In both cases, the stories may not be as bad as they sound. Although Wal-Mart did fire 23 workers, which the NLRB says was illegal retaliation, some of the “organizing activities” seem to include freelance strikes by people whose workplace doesn’t actually have a union yet and crashing a shareholder meeting in Bentonville, Ark. These are not exactly traditional “retaliation” cases.
And the drive in Canton is soliciting food from other Wal-Mart associates, which tends to undercut the narrative that they’re all too immiserated by their low wages to buy a turkey. An associate said she was previously helped by the program when the father of her four children went to prison, costing her $500 a month in child support.
Should Wal-Mart pay enough to raise four children without help from the father? And, if so, how much would that be? What’s the minimum it takes to raise four kids on your own? Various calculations I’ve seen show a long-time, full-time associate working 37 to 38 hours a week for around $11.50 to $12.50 an hour, which is $22,000 to $25,000 a year. It’s hard to see getting that to a level where you could comfortably raise four kids without needing some kind of assistance from family, charity or the government.
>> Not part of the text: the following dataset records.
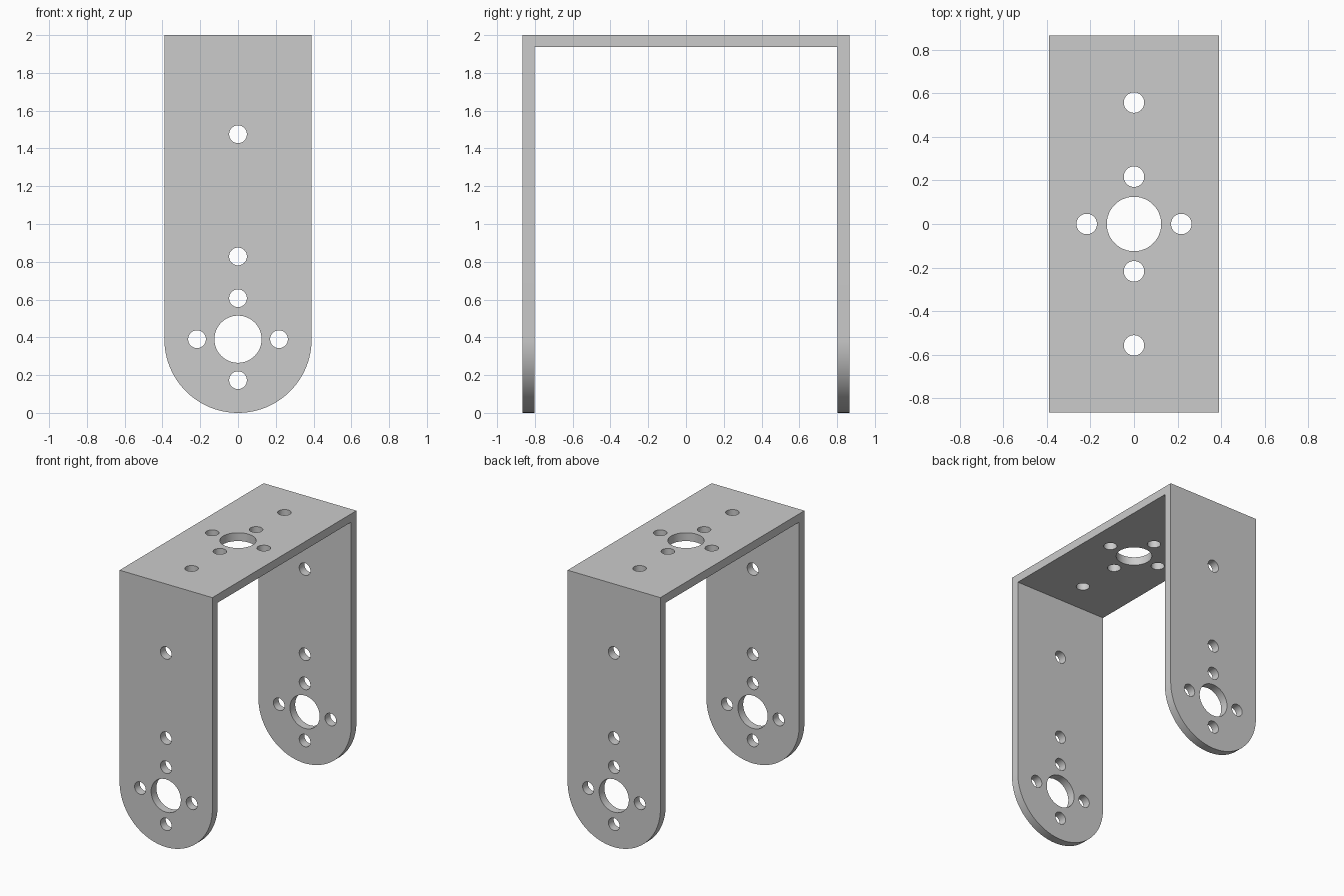
import bpy
import bmesh
from math import cos, sin, pi, radians
from mathutils import Matrix, Vector

cube = bpy.data.objects.get("Cube")
if cube:
    bpy.data.objects.remove(cube, do_unlink=True)

HALF_WIDTH, HALF_DEPTH, HEIGHT, THICK = 0.39, 0.865, 2.0, 0.063
SMALL, LARGE = 0.047, 0.125
PITCH = 0.217  # distance of the small holes around each large hole

grey = bpy.data.materials.new("metal grey")
grey.use_nodes = True
grey.diffuse_color = (0.6, 0.6, 0.6, 1)
grey.node_tree.nodes["Principled BSDF"].inputs["Base Color"].default_value = (0.6, 0.6, 0.6, 1)


def make_object(name, bm):
    bmesh.ops.recalc_face_normals(bm, faces=bm.faces)
    mesh = bpy.data.meshes.new(name)
    bm.to_mesh(mesh)
    bm.free()
    mesh.materials.append(grey)
    obj = bpy.data.objects.new(name, mesh)
    bpy.context.collection.objects.link(obj)
    return obj


def hole_cutter(name, holes, length, rotation):
    """Rods of the given (centre, radius), all along one axis."""
    bm = bmesh.new()
    for centre, radius in holes:
        bmesh.ops.create_cone(bm, cap_ends=True, segments=48, radius1=radius,
                              radius2=radius, depth=length,
                              matrix=Matrix.Translation(centre) @ rotation)
    return make_object(name, bm)


# Solid block with a half-round lower end
bm = bmesh.new()
arc = [(HALF_WIDTH * cos(pi + pi * i / 48), HALF_WIDTH + HALF_WIDTH * sin(pi + pi * i / 48))
       for i in range(49)]
outline = arc + [(HALF_WIDTH, HEIGHT), (-HALF_WIDTH, HEIGHT)]
face = bm.faces.new([bm.verts.new((x, -HALF_DEPTH, z)) for x, z in outline])
extruded = bmesh.ops.extrude_face_region(bm, geom=[face])["geom"]
bmesh.ops.translate(bm, vec=(0, 2 * HALF_DEPTH, 0),
                    verts=[v for v in extruded if isinstance(v, bmesh.types.BMVert)])
bracket = make_object("u_bracket", bm)

# Space between the two legs
bm = bmesh.new()
top = HEIGHT - THICK
bmesh.ops.create_cube(bm, size=1, matrix=Matrix.Translation((0, 0, top / 2 - 0.5))
                      @ Matrix.Diagonal((2, 2 * (HALF_DEPTH - THICK), top + 1, 1)))
gap = make_object("gap_cutter", bm)

# Holes through both legs
around = [(PITCH, 0), (-PITCH, 0), (0, PITCH), (0, -PITCH)]
leg_holes = [(Vector((x, 0, HALF_WIDTH + z)), SMALL) for x, z in around]
leg_holes += [(Vector((0, 0, z)), SMALL) for z in (0.828, 1.475)]
leg_holes.append((Vector((0, 0, HALF_WIDTH)), LARGE))
legs = hole_cutter("leg_hole_cutter", leg_holes, 3, Matrix.Rotation(pi / 2, 4, 'X'))

# Holes through the top plate
top_holes = [(Vector((x, y, HEIGHT)), SMALL) for x, y in around + [(0, 0.557), (0, -0.557)]]
top_holes.append((Vector((0, 0, HEIGHT)), LARGE))
plate = hole_cutter("top_hole_cutter", top_holes, 0.3, Matrix.Identity(4))

# Cut the block and keep the result
for cutter in (gap, legs, plate):
    cut = bracket.modifiers.new(cutter.name, 'BOOLEAN')
    cut.operation = 'DIFFERENCE'
    cut.solver = 'EXACT'
    cut.object = cutter
    cutter.hide_render = True

bpy.ops.object.select_all(action='DESELECT')
bracket.select_set(True)
bpy.context.view_layer.objects.active = bracket
for cut in list(bracket.modifiers):
    bpy.ops.object.modifier_apply(modifier=cut.name)
for cutter in (gap, legs, plate):
    bpy.data.objects.remove(cutter, do_unlink=True)
bpy.ops.object.shade_smooth_by_angle(angle=radians(30))
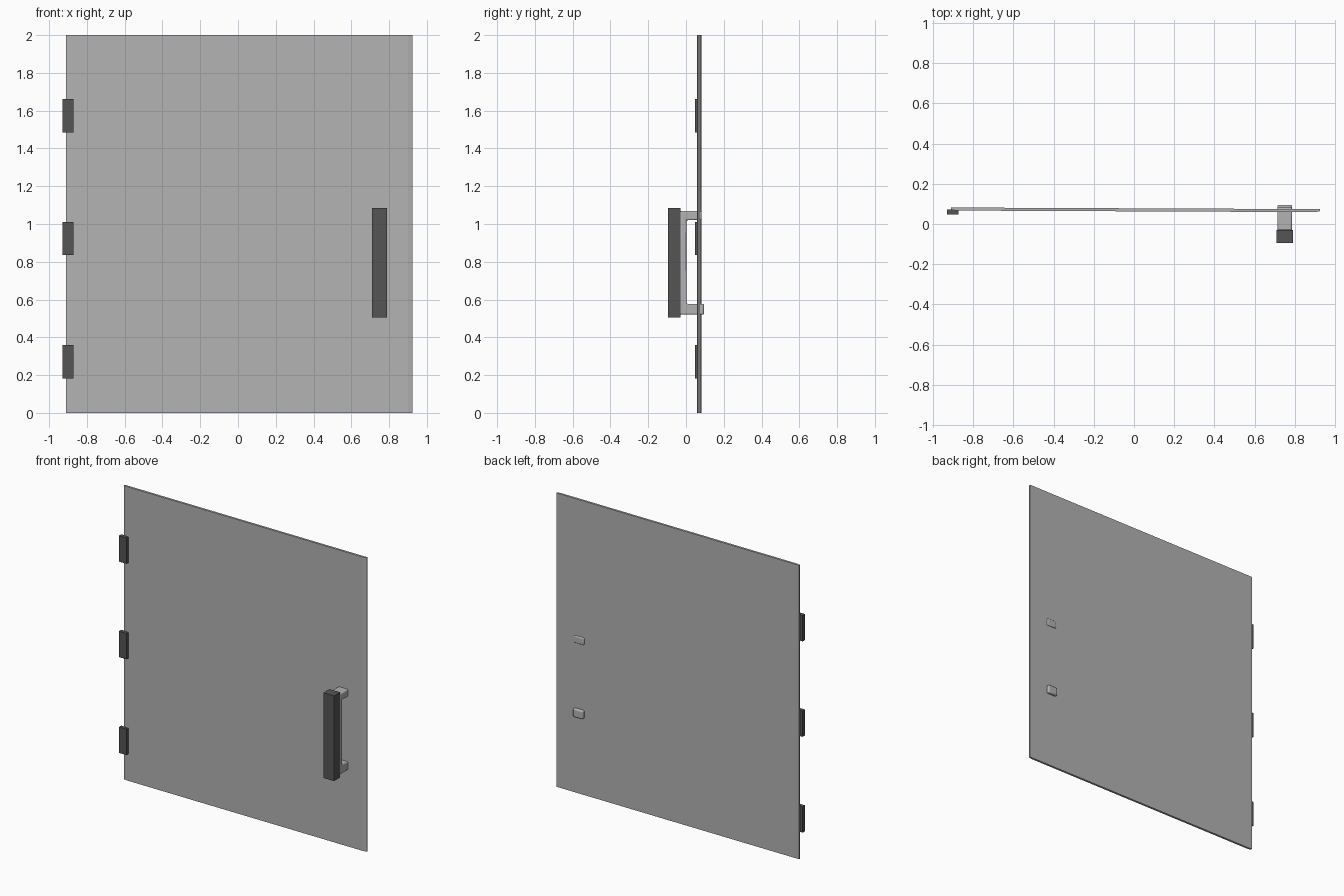
import bpy
import bmesh
from mathutils import Vector

cube = bpy.data.objects.get("Cube")
if cube:
    bpy.data.objects.remove(cube, do_unlink=True)


def material(name, value):
    mat = bpy.data.materials.new(name)
    colour = (value, value, value, 1)
    mat.diffuse_color = colour
    mat.use_nodes = True
    mat.node_tree.nodes["Principled BSDF"].inputs["Base Color"].default_value = colour
    return mat


light_grey = material("light grey", 0.45)
dark_grey = material("dark grey", 0.09)


def prism(name, points, offset, mat, bevel=0, segments=1):
    """Extrude a closed outline of 3D points along an offset."""
    bm = bmesh.new()
    face = bm.faces.new([bm.verts.new(p) for p in points])
    grown = bmesh.ops.extrude_face_region(bm, geom=[face], use_keep_orig=True)
    moved = [g for g in grown["geom"] if isinstance(g, bmesh.types.BMVert)]
    bmesh.ops.translate(bm, verts=moved, vec=Vector(offset))
    bmesh.ops.recalc_face_normals(bm, faces=bm.faces[:])
    mesh = bpy.data.meshes.new(name)
    bm.to_mesh(mesh)
    bm.free()
    obj = bpy.data.objects.new(name, mesh)
    bpy.context.collection.objects.link(obj)
    mesh.materials.append(mat)
    if bevel:
        mod = obj.modifiers.new("soft edges", "BEVEL")
        mod.width = bevel
        mod.segments = segments
        bpy.ops.object.select_all(action="DESELECT")
        obj.select_set(True)
        bpy.context.view_layer.objects.active = obj
        bpy.ops.object.shade_smooth_by_angle()
    return obj


def block(name, x, y, z, mat):
    outline = [(x[0], y[0], z[0]), (x[1], y[0], z[0]),
               (x[1], y[1], z[0]), (x[0], y[1], z[0])]
    return prism(name, outline, (0, 0, z[1] - z[0]), mat)


# Thin door panel, slightly swung on its hinges, with chamfered front edges
left, right, thick, chamfer = 0.925, -0.91, 0.015, 0.025


def back_y(x):
    return 0.082 - 0.008 * (x - right) / (left - right)


section = [(right, 0), (left, 0), (left, 0.01), (left - chamfer, thick),
           (right + chamfer, thick), (right, 0.01)]
prism("door_panel", [(x, back_y(x) - d, 0) for x, d in section],
      (0, 0, 2), light_grey)

# Hinge plates
for label, z in (("lower", 0.183), ("middle", 0.835), ("upper", 1.485)):
    block(label + "_hinge", (-0.93, -0.872), (0.047, 0.073), (z, z + 0.176), dark_grey)

# Handle grip
block("handle_grip", (0.71, 0.79), (-0.095, -0.03), (0.505, 1.085), dark_grey)

# Bracket whose two prongs pass through the panel
bracket = [(-0.032, 0.52), (0.095, 0.52), (0.095, 0.577), (0.002, 0.577),
           (0.002, 1.02), (0.082, 1.02), (0.082, 1.07), (-0.032, 1.07)]
prism("handle_bracket", [(0.713, y, z) for y, z in bracket],
      (0.074, 0, 0), light_grey, bevel=0.008, segments=3)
At least, not without a better market for American labor, and the goods and services that American labor provides. General Motors Co. is, after all, what happens when you have a strong union and a weak market for your products. Here in Washington, after much fighting, Wal-Mart just opened its first two stores. There were 23,000 applications for 600 jobs.
What happens to those low-skilled workers if we try to force Wal-Mart to knock off the food drives and pay their workers much more? Some of them would be better off. But the higher wages might cause Wal-Mart to cut staffing levels -- and might draw in higher-skilled workers from other sectors. Many of the desperate folks who flooded Wal-Mart with applications might end up unemployed.
The fundamental problem with Wal-Mart wages is not Wal-Mart wages. The economy has always had lower-wage jobs, often filled by housewives and teenagers who weren’t yet responsible for supporting themselves. For most of the 20th century, retail jobs were designed for people who didn’t intend to be permanently supported thereby -- often young women on the way to marriage.
The problem is that there are too few of the better-paying permanent jobs held by the future husbands of those latter-day shopgirls -- the decent-paying, higher-productivity jobs that used to support the bottom tiers of America’s middle class. When Wal-Mart jobs are all you can get, their low pay goes from annoying to enraging. Unfortunately, we won’t fix that problem by yelling at Wal-Mart.